John Dodwell gives us the latest installment of his boat trip around the north of England.

The Montgomery Canal Montgomery Canal


I went into the Ellesmere Arm briefly before heading - through unmistakable Cheshire dairy cattle land - for Frankton Locks, the start of the Montgomery Canal (which is a lot quieter than the Llangollen).

These locks are only open for two hours a day - but you can ring in at up to 10am of your morning of passage. There are two reasons for the restrictions. One is that the two lock staircase has locks - unusually - of unequal size and thus visiting boaters unaware of this can cause flooding when filling the lower (smaller) lock.

The other reason is a limit of 2,500 boat movements a year since part of the Montgomery Canal (around Aston) is a nature reserve - albeit there are no signs to indicate this.

Three boats were going down and one going up. I stopped for lunch in the stub end of the Weston Arm before going on through Graham Palmer Lock. This is a memorial to a great guy who started the Waterway Recovery Group of the IWA and who had great enthusiasm to see the Montgomery restored.


I had stopped for the previous night just before Aston top lock and in the morning looked around the nature reserves made by the WRG when they restored Aston Locks.

As I travelled on, I could see the hills gathering in the distance. I stopped at Maesbury Wharf where there's a facilities station (and a good pub/eatery at 'The Navigation' and some good historical interpretation signs) before going on to Bridge 82, the present temporary terminus.

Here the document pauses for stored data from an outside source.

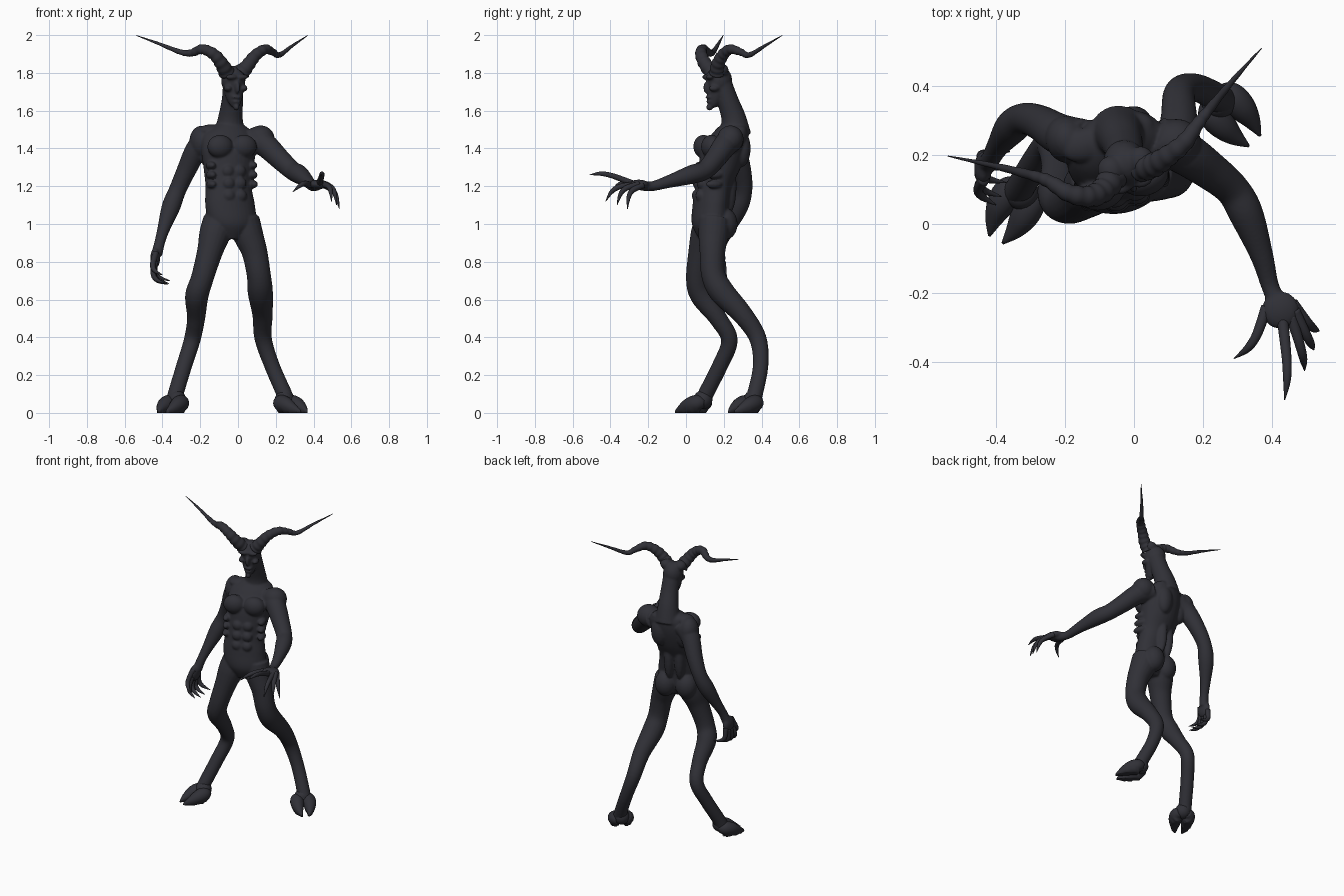
import bpy, bmesh, math
from mathutils import Vector, Matrix

skin = bpy.data.materials.new("charcoal skin")
skin.diffuse_color = (0.030, 0.030, 0.038, 1)
YAW = math.radians(18)                      # body is turned a little to its left
ROT = Matrix.Rotation(YAW, 4, 'Z')


def spline(pts, n=6):
    """Smooth a list of number tuples (Catmull-Rom)."""
    out = []
    for i in range(len(pts) - 1):
        p = [pts[max(0, min(len(pts) - 1, i + k))] for k in (-1, 0, 1, 2)]
        for s in range(n):
            t = s / n
            out.append([0.5 * (2 * b + (c - a) * t + (2 * a - 5 * b + 4 * c - d) * t * t
                        + (3 * b - a - 3 * c + d) * t ** 3) for a, b, c, d in zip(*p)])
    return out + [list(pts[-1])]


def loft(bm, rings, seg=20):
    """Skin rings given as (centre, u, v) with closed ends."""
    loops = []
    for c, u, v in rings:
        loops.append([bm.verts.new(c + u * math.cos(a) + v * math.sin(a))
                      for a in (2 * math.pi * k / seg for k in range(seg))])
    for a, b in zip(loops, loops[1:]):
        for k in range(seg):
            j = (k + 1) % seg
            bm.faces.new((a[k], a[j], b[j], b[k]))
    bm.faces.new(loops[0][::-1])
    bm.faces.new(loops[-1])
    return [v for l in loops for v in l]


def tube(bm, pts, n=6, seg=20, ridges=0.0):
    """Round tube along points (x, y, z, radius)."""
    s = spline(pts, n)
    cs = [Vector(p[:3]) for p in s]
    rings, u = [], None
    for i, c in enumerate(cs):
        t = (cs[min(i + 1, len(cs) - 1)] - cs[max(i - 1, 0)]).normalized()
        if u is None:
            u = t.orthogonal()
        u = (u - t * u.dot(t)).normalized()
        r = max(s[i][3], 0.0015) * (1 + ridges * math.sin(i * 1.25))
        rings.append((c, u * r, t.cross(u) * r))
    return loft(bm, rings, seg)


def ball(bm, c, r, rot=ROT):
    m = Matrix.Translation(c) @ rot @ Matrix.Diagonal((*r, 1))
    return bmesh.ops.create_uvsphere(bm, u_segments=20, v_segments=12, radius=1, matrix=m)


def finish(bm, name, voxel=0):
    bmesh.ops.recalc_face_normals(bm, faces=bm.faces)
    me = bpy.data.meshes.new(name)
    bm.to_mesh(me)
    bm.free()
    me.materials.append(skin)
    me.polygons.foreach_set("use_smooth", [True] * len(me.polygons))
    ob = bpy.data.objects.new(name, me)
    bpy.context.collection.objects.link(ob)
    if voxel:
        m = ob.modifiers.new("fuse", 'REMESH')
        m.mode, m.voxel_size, m.use_smooth_shade = 'VOXEL', voxel, True
        m = ob.modifiers.new("soften", 'SMOOTH')
        m.factor, m.iterations = 0.5, 4
    return ob


def T(x, y, z):        # torso frame, -y is its front
    return ROT @ Vector((x, y, 0)) + Vector((-.05, .17, z))


def H(x, y, z):        # head frame
    return ROT @ Vector((x, y, 0)) + Vector((-.025, .175, z))


body = bmesh.new()

# torso: centre x, centre y, z, half width, half depth
torso = [(-.035, .12, .92, .05, .05), (-.03, .125, 1.0, .125, .09), (-.042, .13, 1.1, .135, .09),
         (-.05, .147, 1.2, .125, .093), (-.05, .178, 1.3, .135, .11), (-.05, .203, 1.4, .148, .115),
         (-.05, .235, 1.48, .135, .09), (-.045, .25, 1.53, .07, .06)]
ux, uy = ROT @ Vector((1, 0, 0)), ROT @ Vector((0, 1, 0))
loft(body, [(Vector(p[:3]), ux * p[3], uy * p[4]) for p in spline(torso)], 32)

# torso muscles
for s in (-1, 1):
    ball(body, T(s * .066, -.06, 1.41), (.07, .052, .062))        # chest
    for z, y in ((1.28, -.093), (1.215, -.104), (1.15, -.11)):
        ball(body, T(s * .032, y, z), (.033, .024, .032))         # belly
    for k in range(3):
        ball(body, T(s * .115, -.05 - .005 * k, 1.31 - .05 * k), (.025, .045, .022))  # ribs
    ball(body, T(s * .08, .10, 1.40), (.058, .052, .10))          # shoulder blade
    ball(body, T(s * .035, .045, 1.2), (.035, .045, .15))         # lower back
    ball(body, T(s * .065, .085, 1.495), (.075, .05, .033))       # trapezius
    ball(body, T(s * .068, .015, 1.0), (.07, .068, .085))         # buttock

# neck and head
tube(body, [(-.045, .262, 1.47, .085), (-.04, .252, 1.56, .066), (-.03, .222, 1.65, .057),
            (-.025, .19, 1.74, .055)])
ball(body, H(0, 0, 1.76), (.064, .07, .078))
tube(body, [(*H(0, -.005, 1.73), .056), (*H(0, -.02, 1.67), .044), (*H(0, -.04, 1.625), .022)])
ball(body, H(0, -.068, 1.722), (.013, .02, .034))                 # nose
ball(body, H(0, -.056, 1.672), (.028, .018, .009))                # upper lip
ball(body, H(0, -.054, 1.648), (.024, .016, .009))                # lower lip
ball(body, H(0, -.052, 1.618), (.016, .02, .018))                 # chin
for s in (-1, 1):
    ball(body, H(s * .03, -.062, 1.778), (.033, .02, .014))       # brow
    ball(body, H(s * .044, -.04, 1.718), (.021, .03, .017))       # cheek
    ball(body, H(s * .045, -.005, 1.815), (.04, .042, .035))      # horn root

# arms
ball(body, (-.195, .245, 1.435), (.062, .07, .085))
tube(body, [(-.15, .24, 1.45, .065), (-.215, .26, 1.40, .06), (-.275, .295, 1.28, .051),
            (-.32, .305, 1.18, .046), (-.355, .28, 1.09, .049), (-.395, .225, .97, .033),
            (-.415, .19, .90, .028), (-.43, .17, .84, .03)])
ball(body, (-.438, .16, .82), (.026, .05, .055), Matrix())
ball(body, (.12, .235, 1.45), (.075, .07, .072))
tube(body, [(.06, .25, 1.45, .065), (.14, .21, 1.42, .064), (.22, .155, 1.345, .056),
            (.285, .10, 1.285, .05), (.325, .03, 1.262, .05), (.37, -.09, 1.225, .034),
            (.395, -.18, 1.20, .026), (.42, -.24, 1.205, .028)])
ball(body, (.425, -.25, 1.21), (.055, .055, .025), Matrix())

# legs: hip, thigh, knee, hock, ankle
tube(body, [(-.10, .13, 1.02, .085), (-.125, .105, .94, .082), (-.15, .08, .85, .068),
            (-.19, .06, .71, .06), (-.218, .085, .62, .062), (-.222, .17, .5, .048),
            (-.243, .23, .385, .044), (-.285, .18, .25, .042), (-.33, .105, .10, .042),
            (-.34, .09, .05, .045)])
tube(body, [(.03, .15, 1.02, .085), (.055, .145, .94, .08), (.088, .14, .85, .068),
            (.11, .145, .73, .064), (.118, .19, .64, .067), (.13, .30, .52, .054),
            (.133, .38, .395, .046), (.18, .395, .25, .041), (.245, .365, .10, .042),
            (.26, .35, .05, .045)])
ball(body, (-.205, .05, .66), (.045, .04, .05))
ball(body, (.12, .155, .67), (.05, .042, .05))
finish(body, "body", 0.0065)

# horns: wavy near the head, straight and thin toward the tips
horns = {
    "right_side_horn": [(-.06, .14, 1.80, .042), (-.088, .10, 1.85, .036), (-.13, .08, 1.90, .031),
                        (-.19, .09, 1.925, .026), (-.25, .125, 1.905, .019), (-.31, .145, 1.912, .014),
                        (-.42, .172, 1.955, .008), (-.54, .197, 1.999, .0015)],
    "left_side_horn": [(.02, .165, 1.80, .042), (.055, .17, 1.845, .036), (.095, .195, 1.895, .031),
                       (.145, .235, 1.925, .026), (.185, .29, 1.91, .019), (.22, .335, 1.895, .014),
                       (.29, .42, 1.945, .008), (.37, .51, 1.999, .0015)]}
for name, pts in horns.items():
    bm = bmesh.new()
    tube(bm, pts, 10, 16, 0.05)
    finish(bm, name)

# fingers: base, tip, and how far the knuckle is pushed out of line
hands = {
    "raised_hand": ([((.385, -.24, 1.205), (.29, -.39, 1.17)), ((.43, -.27, 1.21), (.437, -.51, 1.26)),
                     ((.455, -.265, 1.21), (.495, -.425, 1.12)), ((.465, -.25, 1.21), (.522, -.365, 1.10)),
                     ((.46, -.23, 1.205), (.537, -.31, 1.08))], Vector((.012, -.025, .03))),
    "hanging_hand": ([((-.435, .13, .85), (-.40, .055, .73)), ((-.44, .125, .80), (-.385, .08, .685)),
                      ((-.445, .15, .79), (-.37, .12, .68)), ((-.445, .175, .79), (-.365, .16, .685)),
                      ((-.44, .195, .80), (-.36, .21, .70))], Vector((-.038, .0, -.022)))}
for name, (fingers, bend) in hands.items():
    bm = bmesh.new()
    for base, tip in fingers:
        a, b = Vector(base), Vector(tip)
        tube(bm, [(*a, .017), (*(a.lerp(b, .4) + bend * .8), .0145),
                  (*(a.lerp(b, .68) + bend * .75), .0115), (*b, .0015)], 6, 12)
    finish(bm, name)

# cloven hooves: two pointed toes each, cut flat at the ground
for name, heel, tip in (("front_hoof", (-.325, .09), (-.4, -.045)), ("rear_hoof", (.245, .355), (.35, .24))):
    bm = bmesh.new()
    h, t = Vector((*heel, 0)), Vector((*tip, 0))
    d = (t - h).normalized()
    side = Vector((-d.y, d.x, 0))
    for s in (-1, 1):
        path = [(-.02, .022, .05, .025), (.01, .034, .052, .043), (.055, .038, .042, .042),
                (.105, .034, .024, .027), (.155, .022, .008, .004)]
        tube(bm, [(*(h + d * f + side * s * o + Vector((0, 0, z))), r) for f, o, z, r in path], 6, 18)
    for v in bm.verts:
        v.co.z = max(v.co.z, 0) if v.co.z > .012 else 0
    ball(bm, h + Vector((0, 0, .07)), (.05, .05, .05))
    finish(bm, name)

Although the next section has been restored and so is in water, there's no winding hole and so boats like HELEN at 51 ft can't turn. That there is hope for the future is shown by the yellow sign just before.The next section of restoration - which has just started - aims to get to Crickheath winding hole, so resolving a problem.

One of the very unusual features of the Canal here is COUNTESS, a purpose built horse drawn boat, making use of the pulling power of the horse Cracker - so this provides a way of travelling along the recently restored section. Some of you may know that Cracker (apparently) writes a column in 'Towpath' magazine.

I was last down here in 2009. Last year I became chair of the Montgomery Canal Partnership, a group of local authorities, statutory groups and voluntary societies along with the Trust, whose aim is to see the Montgomery restored. Raising the money has always been the problem rather than great engineering problems. This is not the place to go into detail about our plans but I hope you will soon be able to hear more about them.

I have left HELEN at Maesbury for about ten days. On my return, I shall go back to Hurleston and join the Shroppie and then the Staffs & Worcs, aiming for the Stourbridge Bonded Warehouse Open Weekend.

About this blog

John Dodwell

John Dodwell is one of our 10 volunteer trustees, who carry responsibility for the charity’s policies and strategies. He owns Helen, a 51ft old BCN tug/icebreaker which draws 3ft and is based near Stourbridge, West Midlands. His waterways interest goes back to the early 1960s.

John’s been involved in the waterways since the early 1960s and he enjoys all aspects of the waterways. To pick out one oddity, he was pleased and surprised to see about a dozen herons this June around the BCN Main Line, including two under the M6 motorway!

See more blogs from John Dodwell